The Toronto Maple Leafs are at their best when players like Mitch Marner are buzzing around the offensive zone, creating waves of dangerous scoring opportunities and relentless pressure.
I think it’s fair to say Toronto is still searching for the best fit for Marner in the lineup. He’s a wondrous playmaker, but is far from the Leafs’ best defensive option. Head coach Mike Babcock has played him in pretty much every imaginable spot – on an offensive-heavy line with James van Riemsdyk and Tyler Bozak, on a balanced line with Auston Matthews and Zach Hyman, and even on a sheltered depth trio with the aforementioned Bozak and Matt Martin.
Marner’s off to a decent start to the season, on pace for around 53 points, but that’s a bit of a drop-off in production from last year’s rookie season where he finished with 61. Why? He simply isn’t scoring goals. Regardless of who he has played with, Marner hasn’t been as individually productive in the offensive zone – he has two goals in just 25 games, and only one of those came at even-strength.
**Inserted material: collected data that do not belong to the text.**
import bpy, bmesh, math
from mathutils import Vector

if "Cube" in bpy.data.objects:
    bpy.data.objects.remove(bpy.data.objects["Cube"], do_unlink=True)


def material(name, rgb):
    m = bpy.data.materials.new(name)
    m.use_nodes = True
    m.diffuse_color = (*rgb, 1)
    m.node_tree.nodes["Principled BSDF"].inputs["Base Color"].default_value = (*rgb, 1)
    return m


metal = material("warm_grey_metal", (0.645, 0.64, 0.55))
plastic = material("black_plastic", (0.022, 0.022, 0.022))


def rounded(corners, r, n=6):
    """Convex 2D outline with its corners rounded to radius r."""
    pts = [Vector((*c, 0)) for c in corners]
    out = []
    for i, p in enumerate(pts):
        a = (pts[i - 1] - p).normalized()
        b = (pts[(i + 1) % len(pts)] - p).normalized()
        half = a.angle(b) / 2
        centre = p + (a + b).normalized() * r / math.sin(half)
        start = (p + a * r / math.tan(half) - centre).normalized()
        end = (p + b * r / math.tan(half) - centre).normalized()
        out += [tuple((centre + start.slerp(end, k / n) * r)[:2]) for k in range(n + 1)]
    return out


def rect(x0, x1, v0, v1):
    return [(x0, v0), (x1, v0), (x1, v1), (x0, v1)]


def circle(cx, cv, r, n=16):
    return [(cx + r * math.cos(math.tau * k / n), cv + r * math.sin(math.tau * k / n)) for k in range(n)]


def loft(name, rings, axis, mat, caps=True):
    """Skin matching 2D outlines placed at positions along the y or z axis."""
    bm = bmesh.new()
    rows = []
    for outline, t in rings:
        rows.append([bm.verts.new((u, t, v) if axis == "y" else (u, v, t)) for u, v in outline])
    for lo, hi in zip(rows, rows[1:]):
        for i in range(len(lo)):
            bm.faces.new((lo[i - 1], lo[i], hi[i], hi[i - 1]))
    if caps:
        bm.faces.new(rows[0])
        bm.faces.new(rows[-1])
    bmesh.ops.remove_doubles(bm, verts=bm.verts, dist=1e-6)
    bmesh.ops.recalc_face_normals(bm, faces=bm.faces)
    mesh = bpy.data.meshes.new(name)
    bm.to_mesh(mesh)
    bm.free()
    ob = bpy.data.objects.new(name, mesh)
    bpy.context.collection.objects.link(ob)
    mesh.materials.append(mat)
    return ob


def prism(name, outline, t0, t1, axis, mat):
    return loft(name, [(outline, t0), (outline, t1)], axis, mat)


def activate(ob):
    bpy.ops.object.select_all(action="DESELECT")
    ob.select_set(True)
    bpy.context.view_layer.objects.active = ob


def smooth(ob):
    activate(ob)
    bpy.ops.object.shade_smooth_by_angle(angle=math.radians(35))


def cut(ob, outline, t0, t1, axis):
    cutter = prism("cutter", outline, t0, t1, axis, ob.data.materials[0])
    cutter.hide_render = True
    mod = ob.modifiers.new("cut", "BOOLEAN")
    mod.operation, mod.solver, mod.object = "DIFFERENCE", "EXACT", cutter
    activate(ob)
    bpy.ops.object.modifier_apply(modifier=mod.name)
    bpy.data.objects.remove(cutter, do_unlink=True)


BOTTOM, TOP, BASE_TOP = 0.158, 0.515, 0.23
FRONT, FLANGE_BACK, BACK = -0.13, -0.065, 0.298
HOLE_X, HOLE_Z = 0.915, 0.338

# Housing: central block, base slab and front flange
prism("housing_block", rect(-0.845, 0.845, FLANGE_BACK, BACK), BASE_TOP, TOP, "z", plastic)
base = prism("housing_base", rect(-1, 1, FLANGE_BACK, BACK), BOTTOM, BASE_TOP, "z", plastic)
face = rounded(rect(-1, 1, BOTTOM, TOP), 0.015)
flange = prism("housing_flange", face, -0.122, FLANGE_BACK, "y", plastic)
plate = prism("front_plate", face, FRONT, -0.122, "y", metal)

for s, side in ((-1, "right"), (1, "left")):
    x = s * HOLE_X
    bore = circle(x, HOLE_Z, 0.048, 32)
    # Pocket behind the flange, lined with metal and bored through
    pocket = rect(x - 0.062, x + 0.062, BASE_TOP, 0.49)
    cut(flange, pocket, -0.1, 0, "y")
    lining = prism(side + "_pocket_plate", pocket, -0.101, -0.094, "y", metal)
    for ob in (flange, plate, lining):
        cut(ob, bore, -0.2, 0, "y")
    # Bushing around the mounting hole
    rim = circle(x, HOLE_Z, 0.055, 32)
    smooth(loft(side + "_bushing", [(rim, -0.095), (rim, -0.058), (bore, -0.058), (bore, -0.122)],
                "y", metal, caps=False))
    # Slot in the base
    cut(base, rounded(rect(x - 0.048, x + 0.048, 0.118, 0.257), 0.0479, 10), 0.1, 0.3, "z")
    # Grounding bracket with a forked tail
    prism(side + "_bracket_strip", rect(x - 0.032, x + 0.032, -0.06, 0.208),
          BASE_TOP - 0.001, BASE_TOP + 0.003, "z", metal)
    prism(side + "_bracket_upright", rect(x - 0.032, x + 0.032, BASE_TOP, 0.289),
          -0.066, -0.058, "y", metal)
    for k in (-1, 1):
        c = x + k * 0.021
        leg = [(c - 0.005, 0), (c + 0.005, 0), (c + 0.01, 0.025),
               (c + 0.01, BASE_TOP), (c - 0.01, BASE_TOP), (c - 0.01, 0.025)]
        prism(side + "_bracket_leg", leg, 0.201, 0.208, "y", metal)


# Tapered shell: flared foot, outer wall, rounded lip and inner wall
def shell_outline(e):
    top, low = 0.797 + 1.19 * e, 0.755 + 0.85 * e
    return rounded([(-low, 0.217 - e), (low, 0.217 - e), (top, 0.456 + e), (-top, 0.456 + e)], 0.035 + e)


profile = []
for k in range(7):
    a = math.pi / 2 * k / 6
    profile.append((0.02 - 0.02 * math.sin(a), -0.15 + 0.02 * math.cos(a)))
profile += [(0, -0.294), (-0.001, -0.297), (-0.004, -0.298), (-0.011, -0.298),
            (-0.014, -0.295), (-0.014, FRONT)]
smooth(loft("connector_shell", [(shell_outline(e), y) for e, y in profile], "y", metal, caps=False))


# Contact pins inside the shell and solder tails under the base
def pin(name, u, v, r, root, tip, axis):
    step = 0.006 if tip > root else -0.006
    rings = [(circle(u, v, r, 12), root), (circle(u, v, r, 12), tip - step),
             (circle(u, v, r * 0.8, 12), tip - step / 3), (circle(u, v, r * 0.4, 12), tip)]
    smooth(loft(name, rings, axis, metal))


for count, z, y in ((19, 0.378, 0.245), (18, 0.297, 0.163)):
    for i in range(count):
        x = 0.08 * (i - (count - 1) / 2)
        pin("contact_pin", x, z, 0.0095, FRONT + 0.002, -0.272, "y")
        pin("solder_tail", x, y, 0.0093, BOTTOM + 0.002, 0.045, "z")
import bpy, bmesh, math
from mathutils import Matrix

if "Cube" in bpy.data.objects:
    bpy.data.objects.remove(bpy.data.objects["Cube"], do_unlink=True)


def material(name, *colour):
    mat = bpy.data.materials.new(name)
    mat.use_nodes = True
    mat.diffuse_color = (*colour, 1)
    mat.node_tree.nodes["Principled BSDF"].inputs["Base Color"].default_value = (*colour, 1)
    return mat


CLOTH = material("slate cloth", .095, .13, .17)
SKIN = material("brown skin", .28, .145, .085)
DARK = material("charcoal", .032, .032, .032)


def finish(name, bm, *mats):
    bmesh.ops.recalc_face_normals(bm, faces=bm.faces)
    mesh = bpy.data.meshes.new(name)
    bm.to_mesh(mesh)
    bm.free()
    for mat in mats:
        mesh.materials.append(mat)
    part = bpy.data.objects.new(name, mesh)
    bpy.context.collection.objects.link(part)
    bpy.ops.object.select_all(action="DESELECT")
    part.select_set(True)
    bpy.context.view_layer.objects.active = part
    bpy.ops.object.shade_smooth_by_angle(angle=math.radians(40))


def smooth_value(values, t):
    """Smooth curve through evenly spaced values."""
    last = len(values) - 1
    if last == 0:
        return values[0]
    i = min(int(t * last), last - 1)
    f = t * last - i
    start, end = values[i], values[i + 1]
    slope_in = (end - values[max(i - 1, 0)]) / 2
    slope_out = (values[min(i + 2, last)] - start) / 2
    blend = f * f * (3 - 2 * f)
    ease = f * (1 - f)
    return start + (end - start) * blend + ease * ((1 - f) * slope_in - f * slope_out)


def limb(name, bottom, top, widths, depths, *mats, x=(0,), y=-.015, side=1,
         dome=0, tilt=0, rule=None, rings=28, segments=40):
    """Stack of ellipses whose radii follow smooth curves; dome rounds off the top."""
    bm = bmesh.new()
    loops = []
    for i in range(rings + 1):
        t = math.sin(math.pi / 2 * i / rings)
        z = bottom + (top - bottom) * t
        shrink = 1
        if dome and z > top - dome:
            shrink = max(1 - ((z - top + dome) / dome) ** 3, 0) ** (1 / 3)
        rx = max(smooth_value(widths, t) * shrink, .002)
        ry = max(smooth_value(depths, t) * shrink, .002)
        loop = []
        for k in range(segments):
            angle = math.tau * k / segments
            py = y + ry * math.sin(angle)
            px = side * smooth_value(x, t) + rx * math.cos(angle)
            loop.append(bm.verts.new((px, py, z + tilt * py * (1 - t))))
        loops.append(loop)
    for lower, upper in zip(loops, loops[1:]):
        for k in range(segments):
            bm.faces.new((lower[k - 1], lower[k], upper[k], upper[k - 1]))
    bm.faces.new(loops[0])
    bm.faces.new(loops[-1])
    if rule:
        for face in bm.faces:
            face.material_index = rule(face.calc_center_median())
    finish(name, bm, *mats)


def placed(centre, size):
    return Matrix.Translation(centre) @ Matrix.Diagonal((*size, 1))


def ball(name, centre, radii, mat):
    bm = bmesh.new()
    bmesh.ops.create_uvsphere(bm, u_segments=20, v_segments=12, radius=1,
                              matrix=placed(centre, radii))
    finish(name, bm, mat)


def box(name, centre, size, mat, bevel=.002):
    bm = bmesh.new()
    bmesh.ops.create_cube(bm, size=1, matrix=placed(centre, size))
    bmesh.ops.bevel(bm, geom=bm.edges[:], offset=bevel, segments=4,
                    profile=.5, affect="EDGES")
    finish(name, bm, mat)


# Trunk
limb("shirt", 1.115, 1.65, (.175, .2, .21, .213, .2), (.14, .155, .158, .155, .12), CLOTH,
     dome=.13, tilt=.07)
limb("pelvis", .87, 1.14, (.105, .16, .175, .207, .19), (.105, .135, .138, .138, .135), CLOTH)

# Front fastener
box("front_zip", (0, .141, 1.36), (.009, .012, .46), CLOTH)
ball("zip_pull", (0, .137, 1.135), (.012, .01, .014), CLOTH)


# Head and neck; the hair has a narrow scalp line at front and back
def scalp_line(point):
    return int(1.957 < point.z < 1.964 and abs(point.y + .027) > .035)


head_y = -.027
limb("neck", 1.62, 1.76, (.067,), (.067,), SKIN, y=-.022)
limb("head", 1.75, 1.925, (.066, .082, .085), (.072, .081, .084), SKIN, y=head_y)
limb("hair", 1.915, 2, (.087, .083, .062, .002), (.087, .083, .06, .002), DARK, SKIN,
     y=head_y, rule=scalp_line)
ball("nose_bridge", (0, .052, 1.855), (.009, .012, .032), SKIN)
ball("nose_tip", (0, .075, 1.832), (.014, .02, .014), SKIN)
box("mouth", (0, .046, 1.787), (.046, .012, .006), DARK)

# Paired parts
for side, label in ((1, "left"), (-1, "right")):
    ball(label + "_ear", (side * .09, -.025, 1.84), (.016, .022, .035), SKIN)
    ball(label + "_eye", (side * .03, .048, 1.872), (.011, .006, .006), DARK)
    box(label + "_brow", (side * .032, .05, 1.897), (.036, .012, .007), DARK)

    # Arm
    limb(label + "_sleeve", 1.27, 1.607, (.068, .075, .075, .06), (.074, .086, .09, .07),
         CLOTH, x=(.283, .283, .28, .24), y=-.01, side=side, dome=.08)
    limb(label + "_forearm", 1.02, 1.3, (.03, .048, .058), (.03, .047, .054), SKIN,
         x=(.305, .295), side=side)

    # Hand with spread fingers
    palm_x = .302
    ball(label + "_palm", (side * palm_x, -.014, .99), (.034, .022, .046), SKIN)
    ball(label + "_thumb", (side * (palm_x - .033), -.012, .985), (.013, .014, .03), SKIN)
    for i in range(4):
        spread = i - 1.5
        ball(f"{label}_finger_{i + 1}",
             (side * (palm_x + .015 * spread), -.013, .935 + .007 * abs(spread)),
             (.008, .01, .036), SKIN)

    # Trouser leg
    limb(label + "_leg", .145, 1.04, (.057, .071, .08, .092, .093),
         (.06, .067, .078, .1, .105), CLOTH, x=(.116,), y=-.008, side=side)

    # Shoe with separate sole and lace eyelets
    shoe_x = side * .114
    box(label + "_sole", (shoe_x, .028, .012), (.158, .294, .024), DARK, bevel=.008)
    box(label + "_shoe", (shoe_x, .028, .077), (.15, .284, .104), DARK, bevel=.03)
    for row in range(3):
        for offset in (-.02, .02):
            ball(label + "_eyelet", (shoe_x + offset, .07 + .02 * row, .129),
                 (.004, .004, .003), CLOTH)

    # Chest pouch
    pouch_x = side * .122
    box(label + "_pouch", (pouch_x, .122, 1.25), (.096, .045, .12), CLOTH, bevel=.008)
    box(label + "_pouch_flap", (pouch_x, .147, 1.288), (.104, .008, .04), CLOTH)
In many instances, fluctuations in goal-scoring can be attributed to randomness – puck luck gone awry. After all, we are only talking about a 25-game sample for a second-year player. But in some instances the numbers can be cause for concern.
That appears to be the case for Marner, who is struggling on two separate fronts. First: Marner’s shot volume is down year-over-year. Shot volume, as always, remains the biggest driver of goal-scoring. As shot volume moves, so too (generally speaking) does goal-scoring. Second: the quality of shots – defined as shots generated from the home plate scoring area – are also down. Combine a reduction in shot quantity with a reduction in shot quality, and you have a problem.
Not only are the numbers substantially down year-over-year, they have fallen below league averages. That’s an important distinction.
The question I get curious about is teammate impact. Marner is a very talented player – a no-doubt-about-it top-six talent. But teammates matter. Playing with a first or second-line talent is much different than playing with a fourth-line grinder, so our expectations should be calibrated accordingly.
Is it possible that Marner fits better on certain lines than others, especially as it relates to generating those dangerous scoring chances coaches so desperately covet? To quickly analyze this piece of the question, I pulled out Marner’s individual scoring chance rates (data assist via NST) with any forward teammate he’s played with for more than 30 minutes of 5-on-5 play.
Here’s what those numbers look like. One word of caution though: Marner’s linemates were incredibly consistent in his rookie year, playing predominantly with Bozak and van Riemsdyk.
There’s no doubt that Marner’s comfortable playing with two other talented offensive weapons in Bozak and van Riemsdyk – his individual scoring chance rates are above league average with both of those forwards. But it is important to note that even that line has seen diminishing returns for Marner in 2017-18. His chance rate with those guys in 2016-17 was 8.7 per-60. His chance rate this season with those same players is 7.1 per-60.
Regardless of a possible downturn for that trio this year, Babcock has to know that when together, they’re dangerous offensively. The problem with that group was and always will be what they do when they don’t have the puck, and how much confidence the Leafs coaching staff can have with them on the ice when protecting leads.
I’m also interested in Marner’s numbers when playing with two other names: Auston Matthews and Nazem Kadri. It’s hard to believe that a player could generate so little with such a superstar like Matthews, but the numbers speak for themselves in 121 minutes of ice time. Is it possible that Marner’s more deferential when playing with Matthews? Is it possible that Marner’s losing his chances in favour of a better goal-scorer in Matthews?
The numbers with Kadri are at the opposite end of the spectrum – and perhaps this is the duo that Babcock tries out a bit more during the regular season. Marner has run wild when paired with Kadri and that’s been true – albeit in limited minutes – for both the 2016-17 and 2017-18 seasons. Kadri remains an underrated two-way player and, with the long-term future of pending free agents Bozak and van Riemsdyk in question in Toronto, it’s possible that this duo could see more ice together.
Marner won’t stay out of the goal column for long – he’s too talented and sees plenty of ice time with one of the league’s most prolific offences. That said, there are a couple of cautionary flags raised around Marner’s game here. You can’t chalk up a drop in goal-scoring for Marner to sheer randomness or regression. He’s just not attacking with the same lethality as he was last season, and that alone should generate further investigation from the executive group in Toronto.